“As long as the story is moving”: Margaret Mahy 21 March 1936 – 23 July 2012

Margaret Mahy displays

Two years ago, we lost “word witch” Margaret Mahy – a famous Canterbury local and a much loved children’s author.

Cover of The ChangeoverWhat better way to remember her legacy than with words. There is a session The Changeover: 30 Years On at the WORD Christchurch Writers & Readers Festival on Saturday 30 August 2014. Join Stuart McKenzie, co-writer and producer of the forthcoming Changeover movie, and young adult writers Elizabeth Knox and Karen Healey, as they discuss with children’s literature specialist Bill Nagelkerke the importance of this great teen novel and its ongoing relevance.

Words are also for consumption.

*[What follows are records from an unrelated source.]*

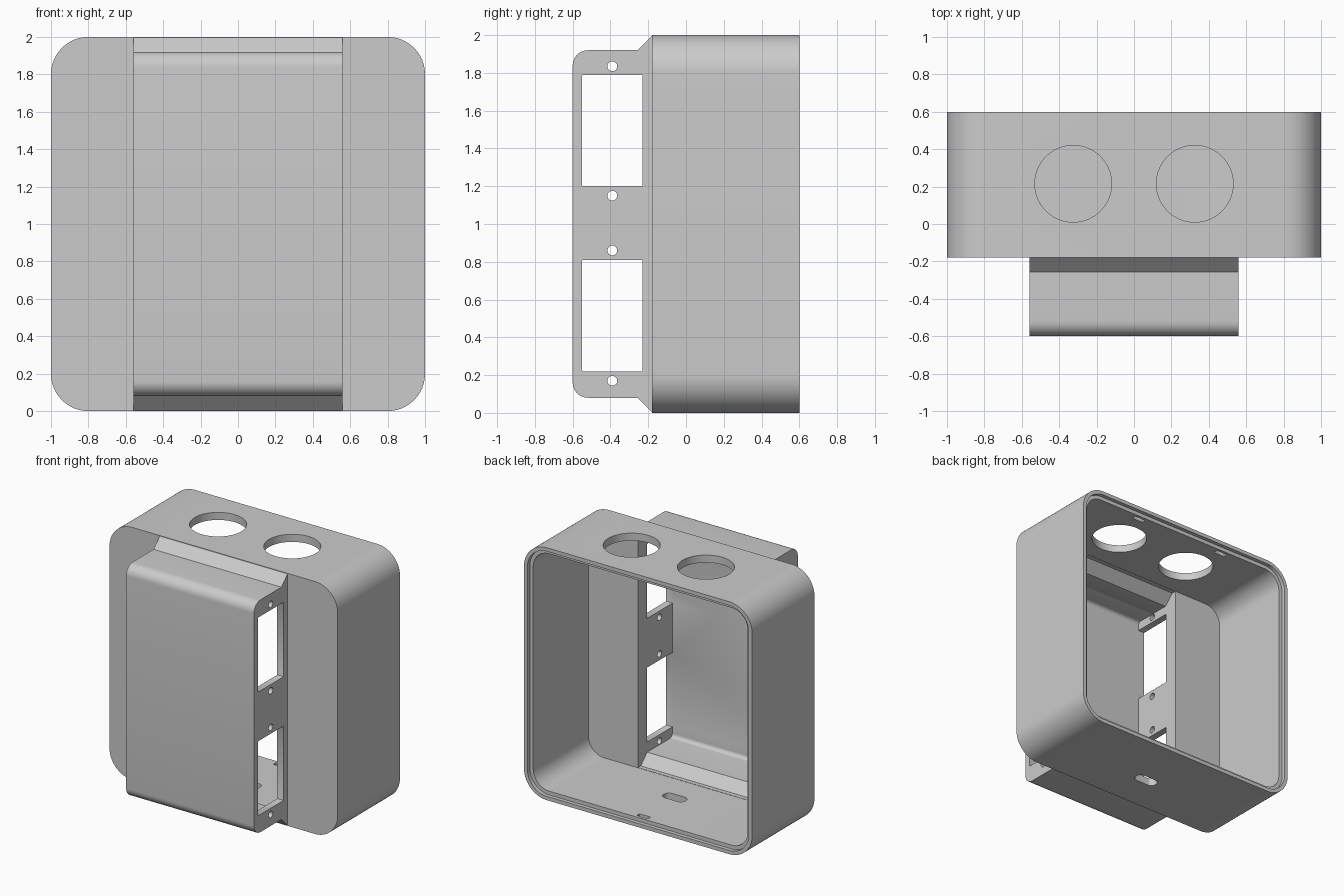
import bpy, bmesh, math

if "Cube" in bpy.data.objects:
    bpy.data.objects.remove(bpy.data.objects["Cube"], do_unlink=True)

grey = bpy.data.materials.new("plain grey")
grey.use_nodes = True
grey.diffuse_color = (0.6, 0.6, 0.6, 1)
grey.node_tree.nodes["Principled BSDF"].inputs["Base Color"].default_value = (0.6, 0.6, 0.6, 1)

WALL = 0.06


def rounded(ca, cb, w, h, r, seg=12):
    """Rounded rectangle outline; r = w/2 = h/2 gives a circle."""
    pts = []
    for q, (sa, sb) in enumerate([(1, 1), (-1, 1), (-1, -1), (1, -1)]):
        for i in range(seg + 1):
            t = (q + i / seg) * math.pi / 2
            pts.append((ca + sa * (w / 2 - r) + r * math.cos(t),
                        cb + sb * (h / 2 - r) + r * math.sin(t)))
    return pts


def bump_profile(front, low, r, chamfer, inside):
    """Side outline (y, z) of the front bump, mirrored about mid height."""
    half = [inside, chamfer[0], chamfer[1]]
    for i in range(9):
        t = i / 8 * math.pi / 2
        half.append((front + r - r * math.sin(t), low + r - r * math.cos(t)))
    return half + [(y, 2 - z) for y, z in reversed(half)]


def prism(name, pts, axis, lo, hi):
    """Extrude an outline along the given axis."""
    place = {"x": lambda a, b, t: (t, a, b),
             "y": lambda a, b, t: (a, t, b),
             "z": lambda a, b, t: (a, b, t)}[axis]
    bm = bmesh.new()
    face = bm.faces.new([bm.verts.new(place(a, b, lo)) for a, b in pts])
    out = bmesh.ops.extrude_face_region(bm, geom=[face])
    move = place(0, 0, hi - lo)
    verts = [v for v in out["geom"] if isinstance(v, bmesh.types.BMVert)]
    bmesh.ops.translate(bm, verts=verts, vec=move)
    bmesh.ops.remove_doubles(bm, verts=bm.verts, dist=1e-5)
    bmesh.ops.recalc_face_normals(bm, faces=bm.faces)
    me = bpy.data.meshes.new(name)
    bm.to_mesh(me)
    bm.free()
    ob = bpy.data.objects.new(name, me)
    bpy.context.scene.collection.objects.link(ob)
    me.materials.append(grey)
    return ob


def combine(target, tool, operation):
    mod = target.modifiers.new("combine", "BOOLEAN")
    mod.operation, mod.solver, mod.object = operation, "EXACT", tool
    bpy.context.view_layer.objects.active = target
    bpy.ops.object.modifier_apply(modifier=mod.name)
    bpy.data.objects.remove(tool, do_unlink=True)


def cut(pts, axis, lo, hi):
    combine(housing, prism("cutter", pts, axis, lo, hi), "DIFFERENCE")


# Outer body and front bump with sloped ends
housing = prism("housing", rounded(0, 1, 2, 2, 0.2, 20), "y", -0.18, 0.6)
bump = prism("front_bump", bump_profile(-0.6, 0.08, 0.08,
             [(-0.178, 0.002), (-0.257, 0.08)], (-0.15, 0.02)), "x", -0.56, 0.56)
combine(housing, bump, "UNION")

# Hollow inside, open at the back, with a stepped rim
inner = 2 - 2 * WALL
cut(rounded(0, 1, inner, inner, 0.14, 20), "y", -0.18 + WALL, 0.7)
cut(rounded(0, 1, 1.94, 1.94, 0.17, 20), "y", 0.57, 0.7)
cut(bump_profile(-0.55, 0.14, 0.03, [(-0.155, 0.062), (-0.235, 0.14)],
                 (-0.05, 0.062)), "x", -0.505, 0.505)

# Side windows and screw holes, through both bump walls
for z in (0.515, 1.495):
    cut(rounded(-0.39, z, 0.32, 0.59, 0.005, 2), "x", -0.7, 0.7)
for z in (0.17, 0.86, 1.15, 1.835):
    cut(rounded(-0.39, z, 0.052, 0.052, 0.026, 6), "x", -0.7, 0.7)

# Large round holes in the top, slot in the bottom
for x in (-0.325, 0.325):
    cut(rounded(x, 0.215, 0.41, 0.41, 0.205, 16), "z", 1.8, 2.1)
cut(rounded(0, 0.14, 0.19, 0.09, 0.04, 8), "z", -0.1, 0.2)

# Small latch recesses inside the rim
for x, z in ((-0.4, 1.955), (0.4, 1.955), (0, 0.045)):
    cut(rounded(x, 0.53, 0.1, 0.035, 0.004, 2), "z", z - 0.02, z + 0.02)

# Smooth the rounded corners, keep edges sharp
bpy.ops.object.select_all(action="DESELECT")
housing.select_set(True)
bpy.context.view_layer.objects.active = housing
bpy.ops.object.shade_smooth_by_angle(angle=math.radians(30))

Search our catalogue for books by Margaret Mahy.

Margaret used to be a children’s librarian at Christchurch City Libraries and our Margaret Mahy pages are full of ideas about writing as well as info on Margaret and her stories:

If the ideas don’t come I go for a walk, listen to music, do a bit of gardening, but I have so much work, it is always easy to go onto something else for a while. If it is urgent I make something happen, even if I am not particularly satisfied with the level of invention, because I think as long as the story is moving something is going to happen, and so far I have been lucky.

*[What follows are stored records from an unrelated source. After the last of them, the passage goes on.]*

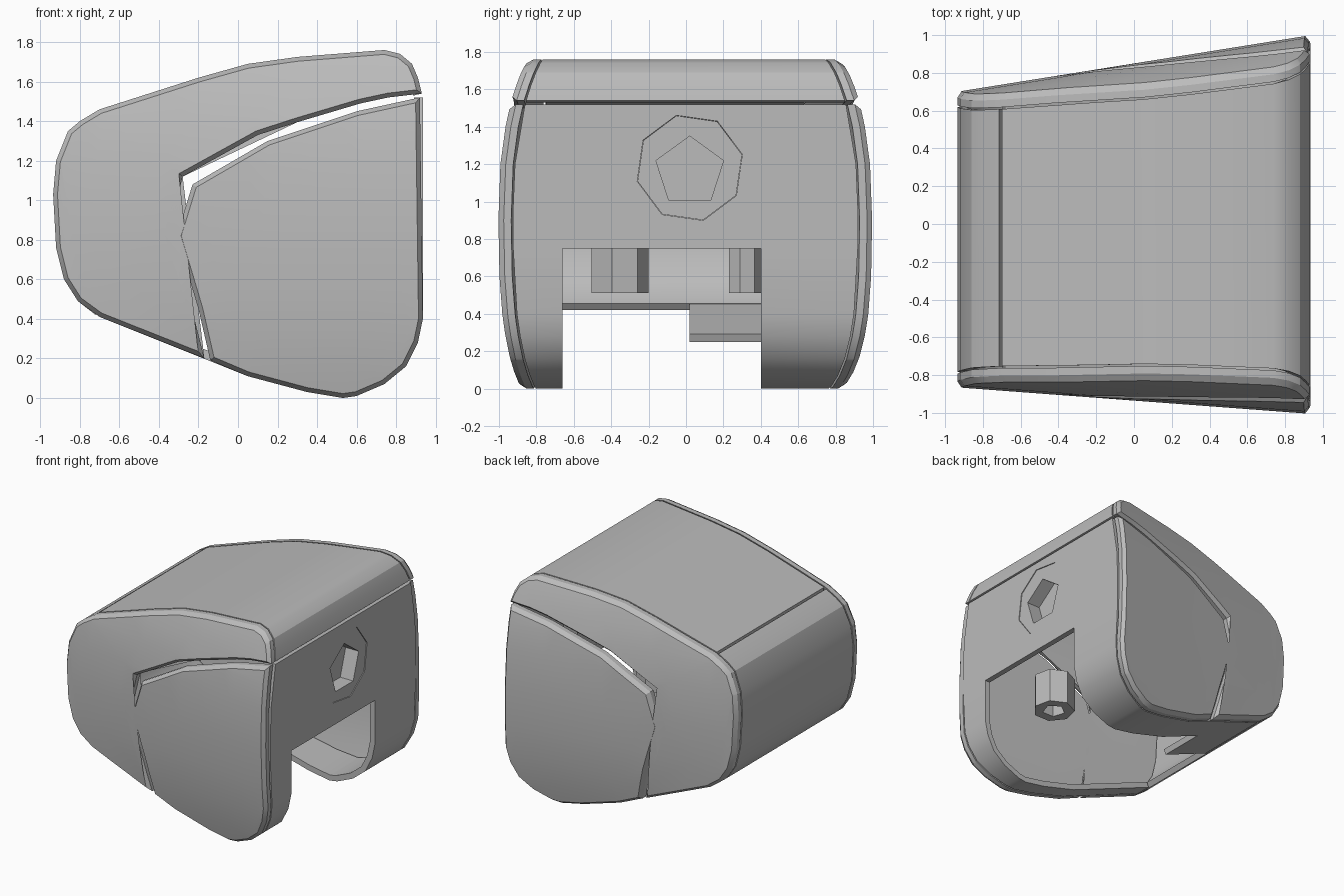
import bpy, bmesh
from math import pi
from mathutils import Matrix, Vector

cube = bpy.data.objects.get("Cube")
if cube:
    bpy.data.objects.remove(cube, do_unlink=True)

grey = bpy.data.materials.new("plain_grey")
grey.use_nodes = True
COLOR = (0.5, 0.5, 0.5, 1)
grey.diffuse_color = COLOR
grey.node_tree.nodes["Principled BSDF"].inputs["Base Color"].default_value = COLOR


def shade(obj):
    bpy.ops.object.select_all(action='DESELECT')
    obj.select_set(True)
    bpy.context.view_layer.objects.active = obj
    bpy.ops.object.shade_smooth_by_angle(angle=0.45)


def finish(name, bm):
    """Turn a bmesh into a shaded object."""
    bmesh.ops.recalc_face_normals(bm, faces=bm.faces[:])
    mesh = bpy.data.meshes.new(name)
    bm.to_mesh(mesh)
    bm.free()
    mesh.materials.append(grey)
    obj = bpy.data.objects.new(name, mesh)
    bpy.context.collection.objects.link(obj)
    shade(obj)
    return obj


def half_width(side, x, z):
    """Distance of the bulging, tapering flank from the middle plane."""
    base = 0.935 + 0.075 * x if side < 0 else 0.85 + 0.16 * x
    t = (z - 0.9) / 0.87
    return base - (0.15 if t > 0 else 0.085) * abs(t) ** 2.5


# Side profile (x, z), split where the panels meet
TOP = [(-0.70, 1.46), (-0.2, 1.62), (0.05, 1.69), (0.3, 1.725), (0.74, 1.76),
       (0.82, 1.74), (0.88, 1.69), (0.91, 1.62), (0.93, 1.54)]
FACE = [(0.935, 1.52), (0.935, 1.2), (0.935, 0.95), (0.935, 0.75)]
LEG = [(0.935, 0.75), (0.935, 0.4), (0.91, 0.28), (0.85, 0.16), (0.74, 0.07),
       (0.6, 0.01), (0.53, 0), (0.35, 0.03), (0.05, 0.11), (-0.15, 0.19)]
BELLY = [(-0.15, 0.19), (-0.3, 0.25), (-0.7, 0.41)]
NOSE = [(-0.72, 0.42), (-0.81, 0.49), (-0.88, 0.6), (-0.92, 0.76), (-0.935, 1.03),
        (-0.92, 1.2), (-0.86, 1.35), (-0.8, 1.4), (-0.715, 1.45)]


def panel(name, path, low=None, high=None, thick=0.045):
    """Curved shell panel swept across y; None means reach the flank."""
    bm = bmesh.new()
    pts = [Vector(p) for p in path]
    rows = []
    for i, p in enumerate(pts):
        d = (pts[min(i + 1, len(pts) - 1)] - pts[max(i - 1, 0)]).normalized()
        q = p + Vector((d.y, -d.x)) * thick
        y0 = -half_width(-1, *p) + 0.08 if low is None else low
        y1 = half_width(1, *p) - 0.08 if high is None else high
        rows.append([bm.verts.new((v.x, y, v.y))
                     for v, y in ((p, y0), (p, y1), (q, y1), (q, y0))])
    for a, b in zip(rows, rows[1:]):
        for k in range(4):
            n = (k + 1) % 4
            bm.faces.new((a[k], a[n], b[n], b[k]))
    bm.faces.new(rows[0])
    bm.faces.new(rows[-1])
    return finish(name, bm)


def prism(name, sides, radius, depth, center, turn=Matrix(), spin=0.0):
    bm = bmesh.new()
    bmesh.ops.create_cone(bm, cap_ends=True, segments=sides, radius1=radius,
                          radius2=radius, depth=depth,
                          matrix=Matrix.Translation(center) @ turn
                          @ Matrix.Rotation(spin, 4, 'Z'))
    return finish(name, bm)


def cut(obj, cutter):
    """Subtract the cutter and discard it."""
    mod = obj.modifiers.new("cut", 'BOOLEAN')
    mod.object = cutter
    mod.solver = 'EXACT'
    bpy.context.view_layer.objects.active = obj
    bpy.ops.object.modifier_apply(modifier=mod.name)
    bpy.data.objects.remove(cutter, do_unlink=True)
    shade(obj)


# Body shell panels
panel("top_panel", TOP)
panel("nose_panel", NOSE)
face = panel("end_face", FACE)
panel("front_leg", LEG + BELLY[1:], high=-0.66)
panel("back_leg", LEG + BELLY[1:], low=0.40)
panel("belly_tab", BELLY[1:], low=0.02, high=0.40)

# Eight-sided socket with a five-sided bore in the end face
ALONG_X = Matrix.Rotation(pi / 2, 4, 'Y')
cut(face, prism("socket_cutter", 8, 0.29, 0.3, (0.935, 0.02, 1.18), ALONG_X, 0.25))
socket = prism("socket", 8, 0.288, 0.16, (0.85, 0.02, 1.18), ALONG_X, 0.25)
cut(socket, prism("bore_cutter", 5, 0.19, 0.24, (0.935, 0.02, 1.16), ALONG_X, pi / 2))

# Short sleeves hanging inside the opening
for name, y, radius in (("front_sleeve", -0.36, 0.16), ("back_sleeve", 0.31, 0.09)):
    sleeve = prism(name, 7, radius, 0.28, (0.5, y, 0.65))
    cut(sleeve, prism("sleeve_cutter", 5, radius * 0.55, 0.3, (0.5, y, 0.53)))


def inset_outline(points, amount):
    """Shrink a closed outline by a constant distance."""
    pts = [Vector(p) for p in points]
    area = sum(a.x * b.y - b.x * a.y for a, b in zip(pts, pts[1:] + pts[:1]))
    sign = 1 if area > 0 else -1
    result = []
    for i, p in enumerate(pts):
        d0 = (p - pts[i - 1]).normalized()
        d1 = (pts[(i + 1) % len(pts)] - p).normalized()
        n0, n1 = Vector((-d0.y, d0.x)), Vector((-d1.y, d1.x))
        result.append(p + (n0 + n1) * sign * amount / max(1 + n0.dot(n1), 0.4))
    return result


def flank_plate(name, outline, side):
    """Chamfered plate that follows the bulging flank; y holds depth until the end."""
    bm = bmesh.new()
    rim = [bm.verts.new((x, 0.03, z)) for x, z in outline]
    crest = [bm.verts.new((x, 0, z)) for x, z in inset_outline(outline, 0.022)]
    back = [bm.verts.new((x, 0.07, z)) for x, z in outline]
    for i in range(len(rim)):
        for a, b in ((rim, crest), (rim, back)):
            bm.faces.new((a[i - 1], a[i], b[i], b[i - 1]))
    bm.faces.new(crest)
    bm.faces.new(back)
    bmesh.ops.triangulate(bm, faces=bm.faces[:], ngon_method='EAR_CLIP')
    for z in (0.15, 0.35, 0.6, 0.9, 1.2, 1.4, 1.55, 1.67):
        bmesh.ops.bisect_plane(bm, geom=bm.verts[:] + bm.edges[:] + bm.faces[:],
                               plane_co=(0, 0, z), plane_no=(0, 0, 1))
    for v in bm.verts:
        v.co.y = side * (half_width(side, v.co.x, v.co.z) - v.co.y)
    return finish(name, bm)


# Two plates per side with a narrow bent slit between them
SHIELD_EDGE = [(-0.14, 0.19), (-0.2, 0.45), (-0.31, 0.82), (-0.23, 1.08),
               (0.15, 1.3), (0.33, 1.36), (0.6, 1.45), (0.92, 1.52)]
WRAP_EDGE = [(-0.17, 0.2), (-0.245, 0.5), (-0.35, 0.83), (-0.28, 1.12),
             (0.1, 1.33), (0.3, 1.395), (0.62, 1.49), (0.76, 1.52)]
shield = SHIELD_EDGE + LEG[1:-1]
wrap = BELLY[2:] + NOSE[1:-1] + TOP + WRAP_EDGE[::-1]
for label, side in (("front", -1), ("back", 1)):
    flank_plate(label + "_shield", shield, side)
    flank_plate(label + "_wrap", wrap, side)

We are also lucky to have online the poem Down the back of the chair, and The word-eater written by Margaret Mahy, and illustrated by Bob Kerr. You might recognise the setting of the Central Library in Gloucester Street.

The Word-eater - written by Margaret Mahy; Illustrated by Bob Kerr

More Margaret

The word-eater by Margaret Mahy: Picturing Canterbury

The word-eater by Margaret Mahy, illustrated by Bob KerrThe word-eater written by Margaret Mahy, illustrated by Bob Kerr. This story and illustrations were first displayed as a ‘big book’ in the children’s section of the Central Library during Christchurch’s Books and Beyond Festival in 1998. Margaret Mahy set the story in and around the library. Bob Kerr painted the pictures during the time the book was on display.